Londrigan said she’s proud the majority of her campaign contributions came from individuals. Around 73 percent of the money Londrigan raised last quarter came from individual contributors, GLT reported earlier this month. While much of that money came from Illinoisans, she also received significant contributions from donors in California, New York, Massachusetts, and other states.
“Over 75 percent of Congressman Davis’ money comes from PACs and special interests,” she said.
That includes some of the large pharmaceutical companies currently facing lawsuits in connection with the nation’s opioid crisis, she said.
“In terms of impeachment, that’s not why I’m going to Washington," Londrigan said.
Londrigan did clarify she’ll wait for Special Counsel Robert Mueller’s investigation into Russian meddling in the 2016 presidential election to play out before weighing in.
"Anything else is hypothetical,” she said.
Londrigan said she’s in the race to serve the interests of residents in the 13th District—interests she knows well, Londrigan said, “because (residents) tell me.”
“That’s why I want to go to Washington, is to take your priorities and make them happen,” she added.
Davis said that’s exactly what he’s been doing the last five and a half years on the job. While Londrigan receives money from “some of the most liberal donors that we have in this nation,” said Davis, his contributions come from local PACs with local interests.
The candidates touched on campaign contributions again discussing how they’d work to reduce gun violence. Londrigan said unlike her opponent, her campaign does not accept contributions from the National Rifle Association.
“They don’t really represent gun owners. They represent the gun lobby," she said.
Londrigan said she supports banning bumpstocks, a device used to enable rapid fire in semiautomatic firearms, and requiring universal background checks for gun owners.
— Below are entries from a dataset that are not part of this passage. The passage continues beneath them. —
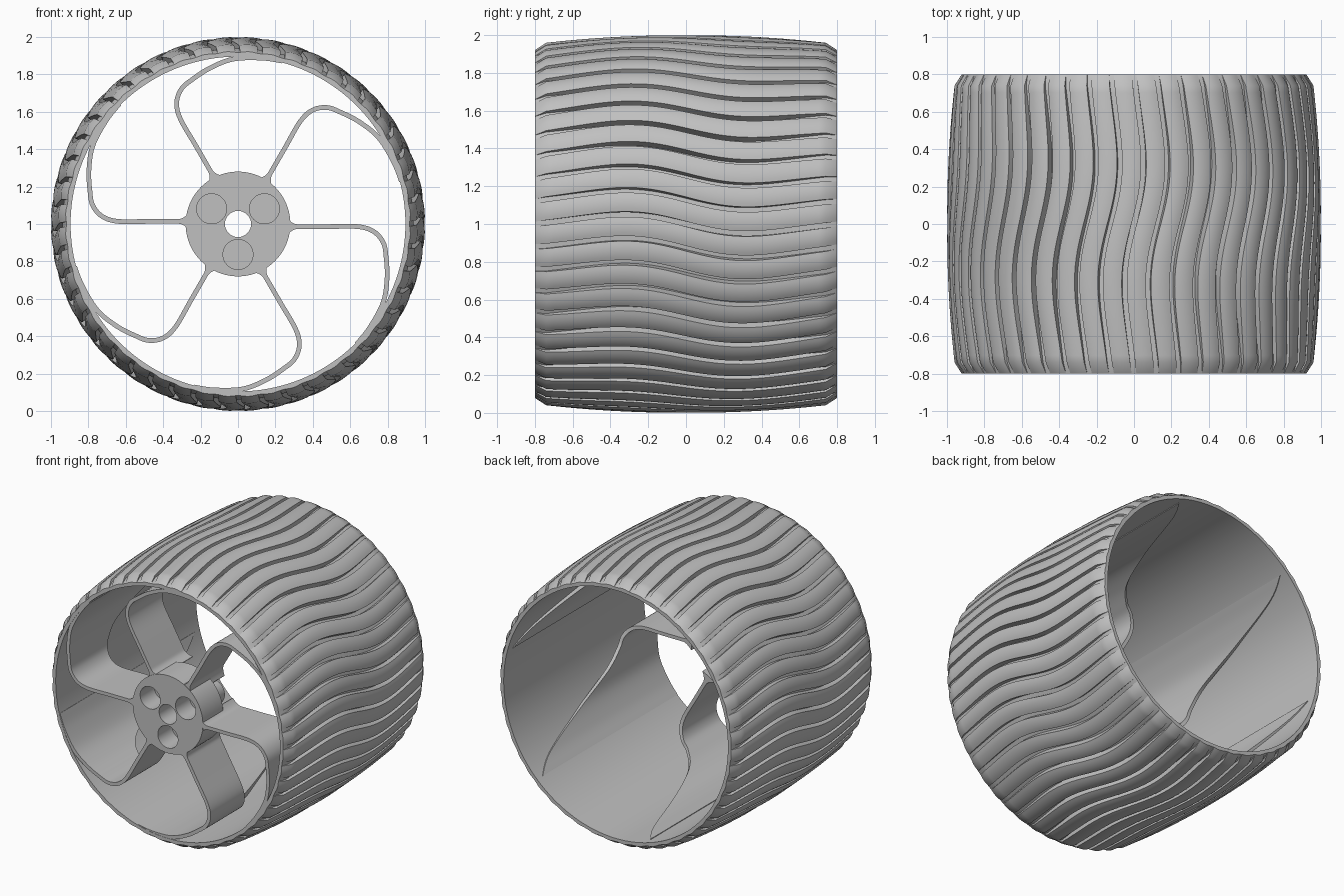
import bpy, bmesh, math
from mathutils import Vector

cube = bpy.data.objects.get("Cube")
if cube:
    bpy.data.objects.remove(cube, do_unlink=True)

CENTRE_Z = 1.0
HALF_WIDTH = 0.8
LUGS = 48
INNER_R = 0.895

grey = bpy.data.materials.new("plain grey")
grey.use_nodes = True
grey.diffuse_color = (0.53, 0.53, 0.53, 1)
grey.node_tree.nodes["Principled BSDF"].inputs["Base Color"].default_value = (0.53, 0.53, 0.53, 1)


def shade(obj):
    bpy.ops.object.select_all(action='DESELECT')
    obj.select_set(True)
    bpy.context.view_layer.objects.active = obj
    bpy.ops.object.shade_smooth_by_angle(angle=math.radians(38))


def finish(name, bm):
    """Turn a bmesh into a named, coloured, smooth-by-angle object."""
    bmesh.ops.recalc_face_normals(bm, faces=bm.faces)
    mesh = bpy.data.meshes.new(name)
    bm.to_mesh(mesh)
    bm.free()
    mesh.materials.append(grey)
    obj = bpy.data.objects.new(name, mesh)
    bpy.context.collection.objects.link(obj)
    shade(obj)
    return obj


def polar(r, a, y):
    return Vector((r * math.cos(a), y, CENTRE_Z + r * math.sin(a)))


def skin(bm, rows, close_rows):
    """Quads between successive vertex loops."""
    count = len(rows)
    for i in range(count if close_rows else count - 1):
        a, b = rows[i], rows[(i + 1) % count]
        n = len(a)
        for j in range(n):
            k = (j + 1) % n
            bm.faces.new((a[j], a[k], b[k], b[j]))


# Tyre: crowned lugs with wavy grooves, and a thin smooth inner wall
def crown(y):
    edge = 0.74
    if abs(y) > edge:
        return 0.961 - 0.038 * (abs(y) - edge) / (HALF_WIDTH - edge)
    return 1.0 - 0.039 * (y / edge) ** 2


def wave(y):
    u = math.pi * y / HALF_WIDTH
    return -0.05 * (math.sin(u) + 0.18 * math.sin(2 * u))


def build_tyre():
    bm = bmesh.new()
    steps = 40
    stations = [-0.74 + 1.48 * i / steps for i in range(steps + 1)]
    stations = [-HALF_WIDTH] + stations + [HALF_WIDTH]
    pitch = 2 * math.pi / LUGS
    gap = 0.028
    # each column: angle, and drop of the lug top below the crown (None in a groove)
    columns = []
    for i in range(LUGS):
        start = i * pitch
        columns += [(start - gap / 2, None), (start + gap / 2, None)]
        for j in range(7):
            t = j / 6
            columns.append((start + gap / 2 + (pitch - gap) * t, 0.007 * (2 * t - 1) ** 2))
    rows = []
    for angle, drop in columns:
        row = []
        for y in stations:
            floor = min(0.938, crown(y) - 0.005)
            r = floor if drop is None else max(floor, crown(y) - drop)
            row.append(bm.verts.new(polar(r, angle + wave(y), y)))
        for y in (HALF_WIDTH, -HALF_WIDTH):
            row.append(bm.verts.new(polar(INNER_R, angle, y)))
        rows.append(row)
    skin(bm, rows, True)
    bmesh.ops.remove_doubles(bm, verts=bm.verts, dist=0.00001)
    return finish("tyre", bm)


# Hub: disc with an axle hole, three blind bolt holes and a boss behind each
def cylinder(name, r, x, z, y0, y1, sides=64):
    bm = bmesh.new()
    rows = []
    for y in (y0, y1):
        ring = [2 * math.pi * i / sides for i in range(sides)]
        rows.append([bm.verts.new((x + r * math.cos(a), y, z + r * math.sin(a))) for a in ring])
    skin(bm, rows, False)
    for row in rows:
        bm.faces.new(row)
    return finish(name, bm)


def drill(target, r, x, z, y0, y1):
    cutter = cylinder("hole_cutter", r, x, z, y0, y1, 48)
    cutter.hide_render = True
    mod = target.modifiers.new("hole", 'BOOLEAN')
    mod.operation = 'DIFFERENCE'
    mod.solver = 'EXACT'
    mod.object = cutter
    bpy.context.view_layer.objects.active = target
    bpy.ops.object.modifier_apply(modifier=mod.name)
    bpy.data.objects.remove(cutter, do_unlink=True)


def build_hub():
    hub = cylinder("hub", 0.28, 0, CENTRE_Z, -HALF_WIDTH, -0.57, 96)
    drill(hub, 0.07, 0, CENTRE_Z, -1, 0)
    for i, degrees in enumerate((30, 150, 270)):
        p = polar(0.163, math.radians(degrees), 0)
        drill(hub, 0.08, p.x, p.z, -1, -0.64)
        cylinder("hub_boss_%d" % (i + 1), 0.09, p.x, p.z, -0.58, -0.48, 48)
    shade(hub)


# Spokes: bent strips that meet the inner wall and sweep back along it
def catmull(points, steps):
    pts = [points[0]] + points + [points[-1]]
    out = []
    for a, b, c, d in zip(pts, pts[1:], pts[2:], pts[3:]):
        for i in range(steps):
            t = i / steps
            out.append(0.5 * (2 * b + (c - a) * t + (2 * a - 5 * b + 4 * c - d) * t * t
                              + (3 * b - a - 3 * c + d) * t ** 3))
    return out + [points[-1]]


# each point: along the spoke, across it, rear edge depth
SPOKE_PATH = [
    (0.25, -0.014, -0.42), (0.29, -0.014, -0.42), (0.34, -0.014, -0.42), (0.48, -0.014, -0.42),
    (0.64, -0.014, -0.42), (0.725, -0.04, -0.41), (0.777, -0.10, -0.39), (0.792, -0.18, -0.36),
    (0.797, -0.29, -0.24), (0.776, -0.42, 0.1), (0.705, -0.553, 0.55), (0.635, -0.642, 0.74)]


def build_spoke(index):
    bm = bmesh.new()
    path = catmull([Vector(p) for p in SPOKE_PATH], 6)
    turn = index * math.pi / 3
    rows = []
    for i, p in enumerate(path):
        before, after = path[max(i - 1, 0)], path[min(i + 1, len(path) - 1)]
        tangent = (after - before).xy.normalized()
        normal = Vector((-tangent.y, tangent.x))
        flare = max(0.0, 1 - (p.x - 0.265) / 0.055) if i < 20 else 0.0
        half = 0.0125 + 0.03 * min(flare, 1.2) ** 2
        row = []
        for side, y in ((-1, -0.798), (1, -0.798), (1, p.z), (-1, p.z)):
            q = p.xy + normal * half * side
            # the outer side stays inside the tyre wall
            r = min(q.length, 0.91)
            row.append(bm.verts.new(polar(r, math.atan2(q.y, q.x) + turn, y)))
        rows.append(row)
    skin(bm, rows, False)
    bm.faces.new(rows[0])
    bm.faces.new(rows[-1])
    return finish("spoke_%d" % (index + 1), bm)


build_tyre()
build_hub()
for n in range(6):
    build_spoke(n)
Davis said he is an NRA member, just like tens of thousands of his constituents.
"It’s insulting ... to minimize how they feel about being able to protect themselves and their families,” he said, again returning to Londrigan’s campaign donors. "I’d rather be beholden to the good, law-abiding gun owners in this district that I represent than Barbara Streisand and the Hollywood, San Francisco and New York City liberals that are going to ask for one thing: to impeach President Trump."
Asked about his near lack of criticism for Trump following his election, Davis said he’s willing hold both Democrats and Republicans accountable when political debate turns ugly. He said it’s that rhetoric that incites violence, like when when a gunman opened fire on Davis and other members of the Republican congressional baseball team at a practice in Alexandria, Va.
Londrigan said the Trump administration has been repeatedly uncivil—actions that need called out.
“Congressman Davis has not been a check and balance,” she said. “His loyalty is no longer to the people of Central Illinois. It is with the Trump administration and the Republican party we know of right now, not the Republicans that I grew up with.”
Monday's debate was co-sponsored by GLT, the League of Women Voters of McLean County, Illinois State University and its American Democracy Project, Illinois Wesleyan University, and Heartland Community College.
Listen to the debate.